* _Available data_:
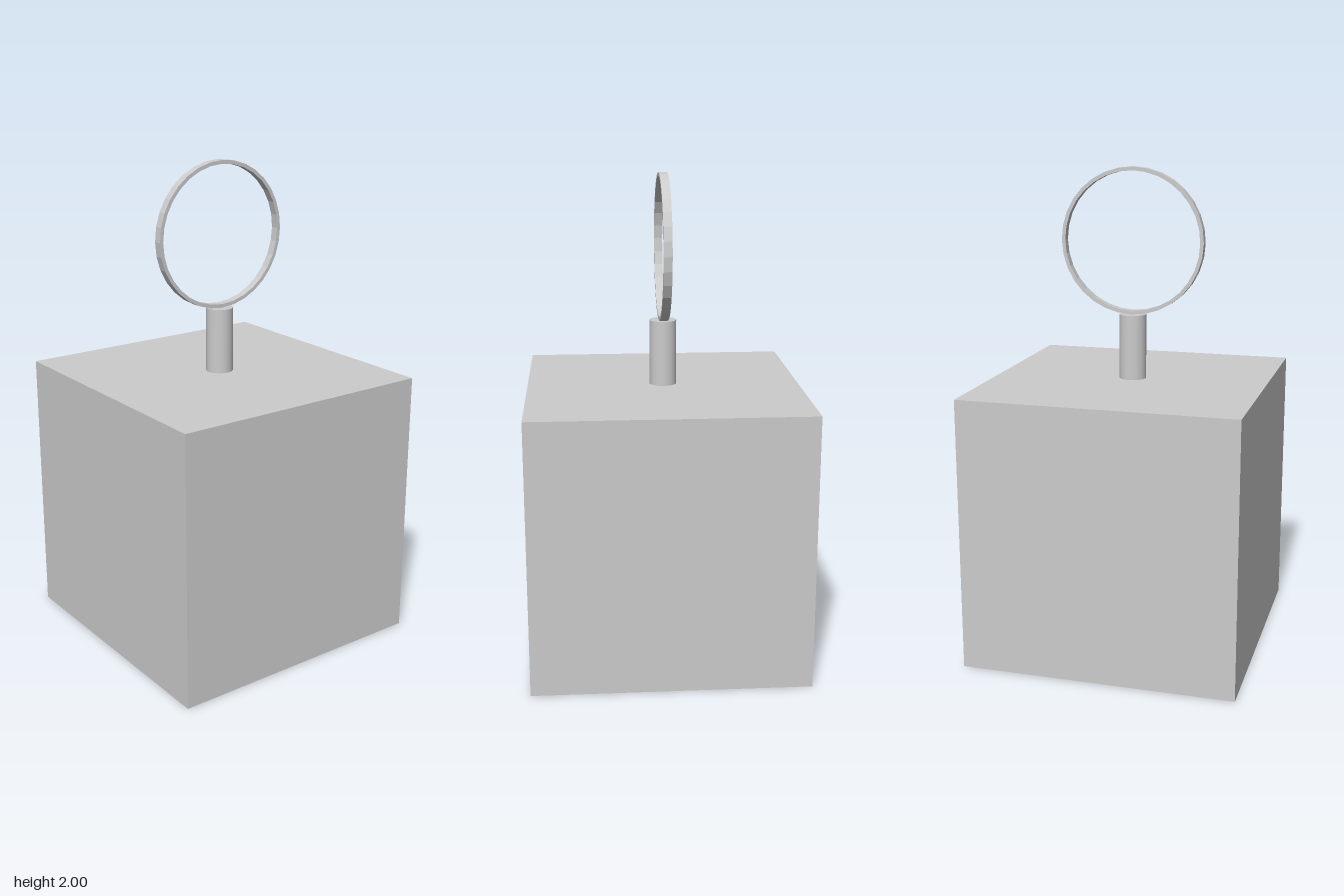
import * as THREE from 'three';

export function createModel() {
  const model = new THREE.Group();
  const material = new THREE.MeshStandardMaterial({ color: 0xcccccc });

  const add = (name, geometry, y) => {
    const mesh = new THREE.Mesh(geometry, material);
    mesh.name = name;
    mesh.position.y = y;
    model.add(mesh);
  };

  // Cube body standing on the ground
  const side = 1.13;
  add('body', new THREE.BoxGeometry(side, side, side), side / 2);

  // Short round post on top of the body
  const postTop = 1.4;
  add('post', new THREE.CylinderGeometry(0.056, 0.056, postTop - side, 32), (side + postTop) / 2);

  // Thin upright ring with a rectangular section, resting on the post
  const outer = 0.3, inner = 0.285, depth = 0.035;
  const shape = new THREE.Shape().absarc(0, 0, outer, 0, Math.PI * 2, false);
  shape.holes.push(new THREE.Path().absarc(0, 0, inner, 0, Math.PI * 2, true));
  const ring = new THREE.ExtrudeGeometry(shape, { depth, bevelEnabled: false, curveSegments: 16 });
  ring.translate(0, 0, -depth / 2);
  add('ring', ring, postTop + outer);

  return model;
}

* _Problem description_:
Within the data above, the lines from the one with "model.add(mesh);" to the one with "const outer = 0.3, inner" must be repeated exactly; no other line belongs in the answer.

* _Reply to the task_:
    model.add(mesh);
  };

  // Cube body standing on the ground
  const side = 1.13;
  add('body', new THREE.BoxGeometry(side, side, side), side / 2);

  // Short round post on top of the body
  const postTop = 1.4;
  add('post', new THREE.CylinderGeometry(0.056, 0.056, postTop - side, 32), (side + postTop) / 2);

  // Thin upright ring with a rectangular section, resting on the post
  const outer = 0.3, inner = 0.285, depth = 0.035;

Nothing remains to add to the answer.